Tips for Lower Back Pain

by Zeinab Ndow, BSc Kin

 

Low back pain (LBP) is a very common issue that impacts many of us. There are a multitude of factors that influence the incidence of LBP, such as workplace ergonomics, acute incidents, and muscular weakness and joint irregularities. 

There are ways to prevent the incidence of this injury, as well as stretches and exercises that can help lessen the discomfort as well as strengthen the surrounding muscles. 

To address workplace ergonomics that may contribute to LBP, make sure if you are seated at a desk, that you opt for a chair with support that contours to the curvature of your lower and upper spine, or add a lumbar roll pillow to the chair. You should not be leaning too far forward or too far back. Be sure to also take frequent breaks from sitting, at least once an hour!

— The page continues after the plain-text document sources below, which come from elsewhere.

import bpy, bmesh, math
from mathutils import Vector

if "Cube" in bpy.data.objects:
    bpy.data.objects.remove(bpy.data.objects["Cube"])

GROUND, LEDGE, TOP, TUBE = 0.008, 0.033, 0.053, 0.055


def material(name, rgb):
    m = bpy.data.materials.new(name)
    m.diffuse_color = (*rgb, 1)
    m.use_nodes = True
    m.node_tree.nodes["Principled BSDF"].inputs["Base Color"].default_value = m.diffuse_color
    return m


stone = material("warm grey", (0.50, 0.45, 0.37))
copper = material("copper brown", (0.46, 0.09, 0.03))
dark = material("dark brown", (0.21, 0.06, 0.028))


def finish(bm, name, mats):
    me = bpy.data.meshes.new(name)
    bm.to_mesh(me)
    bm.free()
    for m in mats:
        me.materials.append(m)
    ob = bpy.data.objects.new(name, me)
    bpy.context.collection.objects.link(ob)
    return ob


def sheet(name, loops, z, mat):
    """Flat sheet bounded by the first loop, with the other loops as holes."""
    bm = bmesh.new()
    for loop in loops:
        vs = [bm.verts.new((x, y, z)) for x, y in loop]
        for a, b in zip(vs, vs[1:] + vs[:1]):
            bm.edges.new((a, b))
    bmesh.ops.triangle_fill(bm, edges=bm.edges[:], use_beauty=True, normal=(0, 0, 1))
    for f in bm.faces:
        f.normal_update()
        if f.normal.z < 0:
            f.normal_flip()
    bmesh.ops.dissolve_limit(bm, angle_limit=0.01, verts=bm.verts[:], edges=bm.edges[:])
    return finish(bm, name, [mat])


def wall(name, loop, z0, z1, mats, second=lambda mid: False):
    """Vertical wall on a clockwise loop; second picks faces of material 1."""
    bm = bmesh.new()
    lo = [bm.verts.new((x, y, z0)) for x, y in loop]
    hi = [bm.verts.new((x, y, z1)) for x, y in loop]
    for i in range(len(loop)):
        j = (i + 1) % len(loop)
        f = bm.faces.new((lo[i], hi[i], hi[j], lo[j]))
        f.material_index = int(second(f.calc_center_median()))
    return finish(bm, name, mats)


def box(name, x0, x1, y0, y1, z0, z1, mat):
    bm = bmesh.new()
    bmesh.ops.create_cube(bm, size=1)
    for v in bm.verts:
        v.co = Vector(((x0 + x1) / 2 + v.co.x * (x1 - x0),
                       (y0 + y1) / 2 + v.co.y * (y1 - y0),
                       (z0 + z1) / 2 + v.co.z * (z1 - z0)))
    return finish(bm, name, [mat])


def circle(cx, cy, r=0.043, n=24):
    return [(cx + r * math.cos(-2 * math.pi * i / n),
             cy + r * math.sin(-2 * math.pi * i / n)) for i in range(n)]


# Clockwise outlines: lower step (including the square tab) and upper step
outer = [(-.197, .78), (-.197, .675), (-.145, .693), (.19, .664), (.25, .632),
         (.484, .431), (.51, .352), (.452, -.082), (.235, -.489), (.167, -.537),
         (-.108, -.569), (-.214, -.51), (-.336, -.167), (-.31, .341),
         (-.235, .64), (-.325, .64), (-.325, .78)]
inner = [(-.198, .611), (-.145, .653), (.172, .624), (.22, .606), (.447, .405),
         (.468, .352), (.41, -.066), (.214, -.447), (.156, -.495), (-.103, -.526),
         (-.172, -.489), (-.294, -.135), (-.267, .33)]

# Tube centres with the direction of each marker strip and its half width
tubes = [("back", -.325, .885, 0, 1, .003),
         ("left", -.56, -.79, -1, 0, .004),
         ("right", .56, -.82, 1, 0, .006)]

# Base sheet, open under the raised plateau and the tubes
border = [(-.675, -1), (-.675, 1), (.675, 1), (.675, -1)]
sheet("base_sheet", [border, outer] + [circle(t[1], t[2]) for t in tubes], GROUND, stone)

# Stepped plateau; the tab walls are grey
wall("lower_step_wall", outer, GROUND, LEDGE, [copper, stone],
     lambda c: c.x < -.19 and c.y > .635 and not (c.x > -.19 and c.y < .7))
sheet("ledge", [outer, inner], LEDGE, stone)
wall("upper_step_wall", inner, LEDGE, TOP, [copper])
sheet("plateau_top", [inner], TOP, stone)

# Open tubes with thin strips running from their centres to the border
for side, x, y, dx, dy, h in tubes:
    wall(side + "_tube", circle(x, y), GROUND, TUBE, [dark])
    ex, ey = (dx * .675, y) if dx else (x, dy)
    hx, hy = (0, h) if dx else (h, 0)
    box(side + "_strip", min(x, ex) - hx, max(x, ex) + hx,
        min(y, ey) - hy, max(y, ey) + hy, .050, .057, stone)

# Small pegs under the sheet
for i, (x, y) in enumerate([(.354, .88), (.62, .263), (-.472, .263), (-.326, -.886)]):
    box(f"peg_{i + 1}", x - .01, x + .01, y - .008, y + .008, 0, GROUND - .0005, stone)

If your job is physically demanding, and requires heavy lifting, make sure that you are lifting with the proper technique. This means approaching the load or item squarely if possible, (not at an angle, or not bending sideways to lift), feet shoulder width apart, and securing a solid grip. When you lift, bend at your knees and lift upwards, by powering through your legs, driving the floor away with your feet, keeping the load as close to you as possible. Do not hinge at your hip or round your spine as you lift. Your spine should remain neutral and stacked throughout the duration of the lift. If the item is too heavy, do not attempt to lift it on your own, instead, ask for help.

 

 

 

 

 

 

 

 

 

 

Because the body is so interconnected, when there is weakness in one region, that region and others nearby may become more susceptible to injury. In some cases, LBP can be linked to weakness in the glutes and abdominal region. Because the low back is directly above the glutes, and directly opposite to the abdominals, if those regions are weak, the muscles in the low back may compensate and potentially get tight, and become more vulnerable to muscle spasms and discomfort. This is known as lower-crossed syndrome. 

Below are a few exercises to help relieve the discomfort and tightness that you may feel in your low back:

  • Lumbar rotation stretch:

Lie on your back. Slowly twist through your hips and bring one leg so it is rotated over the other leg and bent at the knee at 90 degrees. Let the arm on the same side as the bent knee hang off to the side to feel the full stretch, and place your other arm on the bent knee, gently push down on the knee and twist through your lower back. Hold on each side for at least 30 seconds. 

 

 

 

 

 

 

 

 

 

 

 

  • Posterior pelvic tilting:

Lie on your back with knees bent and feet flat on the floor. Find a neutral position for your pelvis. Slowly tuck your pelvis under, by squeezing your glutes. Return back to neutral. Repeat this 10x. 

 

 

 

 

 

 

 

 

 

 

 

  • Cat & Cow:

Get on your hands and knees. 

For cat: slowly round through your spine by pulling your belly button towards your spine. 

For cow: arch through your spine by tilting your pelvis forward and bringing your glutes into the air.

Try these exercises 10x. 

*if either of these movements reproduces symptoms, adjust the range or try only the opposite movement.

 

 

 

 

 

 

 

 

 

 

Below are a few exercises to strengthen the abdominal and gluteal region:

  • Glute bridges

Lie on your back with similar positioning to the pelvic tilt. To start this exercise, tilt the pelvis under, the same as the pelvic tilt exercise, and raise your glutes upwards, squeezing them together during the ascent and at the top. Slowly lower your glutes and repeat. Try this exercise 10x 

 

 

 

 

 

 

 

  • Side plank 

Lie on your side, knees and hips stacked, leaning on one elbow. Place a towel or pillow under the elbow if this is uncomfortable. Slowly raise your hips upwards, maintaining a straight line in your torso from your head to your knees. Hold this for 30seconds. Repeat on the other side.

 

 

 

 

 

 

 

 

 

  • Bird dog 

Get onto your hands and knees. Slowly raise one arm forward in front of you, and the opposite leg behind you. Make sure your hips and aligned, and extend through your spine, making sure the entire spine is in line (ie. don’t crane your neck upwards). Squeeze your glute as you lift your back leg. Repeat this on the other side. Try this exercise 10x. 

 

 

 

 

 

 

 

For more guidance on exercises, book an appointment with one of our kinesiologists, or for treatment to address low back pain, book an appointment with one of our physiotherapists.